=== INPUT RECORDS ===

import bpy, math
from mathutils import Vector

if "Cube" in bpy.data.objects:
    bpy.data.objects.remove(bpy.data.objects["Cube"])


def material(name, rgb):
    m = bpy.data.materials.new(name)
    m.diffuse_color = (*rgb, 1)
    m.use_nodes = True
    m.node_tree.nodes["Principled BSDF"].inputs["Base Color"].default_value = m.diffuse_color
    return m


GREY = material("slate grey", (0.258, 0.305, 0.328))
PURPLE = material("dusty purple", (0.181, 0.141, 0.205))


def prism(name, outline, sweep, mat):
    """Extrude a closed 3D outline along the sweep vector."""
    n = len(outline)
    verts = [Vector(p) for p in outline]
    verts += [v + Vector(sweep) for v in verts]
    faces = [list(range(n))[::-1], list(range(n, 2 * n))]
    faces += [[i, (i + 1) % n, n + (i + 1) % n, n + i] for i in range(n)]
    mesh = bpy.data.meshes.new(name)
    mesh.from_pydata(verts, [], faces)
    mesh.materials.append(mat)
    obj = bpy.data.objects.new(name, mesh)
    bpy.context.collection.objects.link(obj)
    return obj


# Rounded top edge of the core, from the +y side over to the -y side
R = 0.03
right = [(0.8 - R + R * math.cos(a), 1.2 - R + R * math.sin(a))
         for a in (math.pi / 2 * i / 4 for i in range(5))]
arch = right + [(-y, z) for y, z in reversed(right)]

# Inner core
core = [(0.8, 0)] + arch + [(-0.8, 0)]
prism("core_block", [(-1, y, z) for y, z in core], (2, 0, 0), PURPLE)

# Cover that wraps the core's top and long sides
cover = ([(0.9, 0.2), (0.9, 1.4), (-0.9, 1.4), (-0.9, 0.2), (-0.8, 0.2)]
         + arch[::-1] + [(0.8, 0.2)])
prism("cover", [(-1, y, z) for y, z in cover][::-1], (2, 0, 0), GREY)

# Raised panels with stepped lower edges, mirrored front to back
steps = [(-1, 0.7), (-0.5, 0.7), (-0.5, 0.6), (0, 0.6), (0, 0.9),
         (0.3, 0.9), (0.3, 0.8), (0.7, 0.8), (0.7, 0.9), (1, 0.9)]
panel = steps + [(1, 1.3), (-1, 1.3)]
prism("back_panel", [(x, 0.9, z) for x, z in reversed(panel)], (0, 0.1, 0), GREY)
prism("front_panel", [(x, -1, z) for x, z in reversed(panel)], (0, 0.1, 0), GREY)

=== TASK REQUIREMENTS ===
After locating the line that contains "panel = steps + [(1, 1.3), (-1, 1.3)]", print that line and every one after it through the last line of the listing, exactly.

=== EXERCISE RESPONSE ===
panel = steps + [(1, 1.3), (-1, 1.3)]
prism("back_panel", [(x, 0.9, z) for x, z in reversed(panel)], (0, 0.1, 0), GREY)
prism("front_panel", [(x, -1, z) for x, z in reversed(panel)], (0, 0.1, 0), GREY)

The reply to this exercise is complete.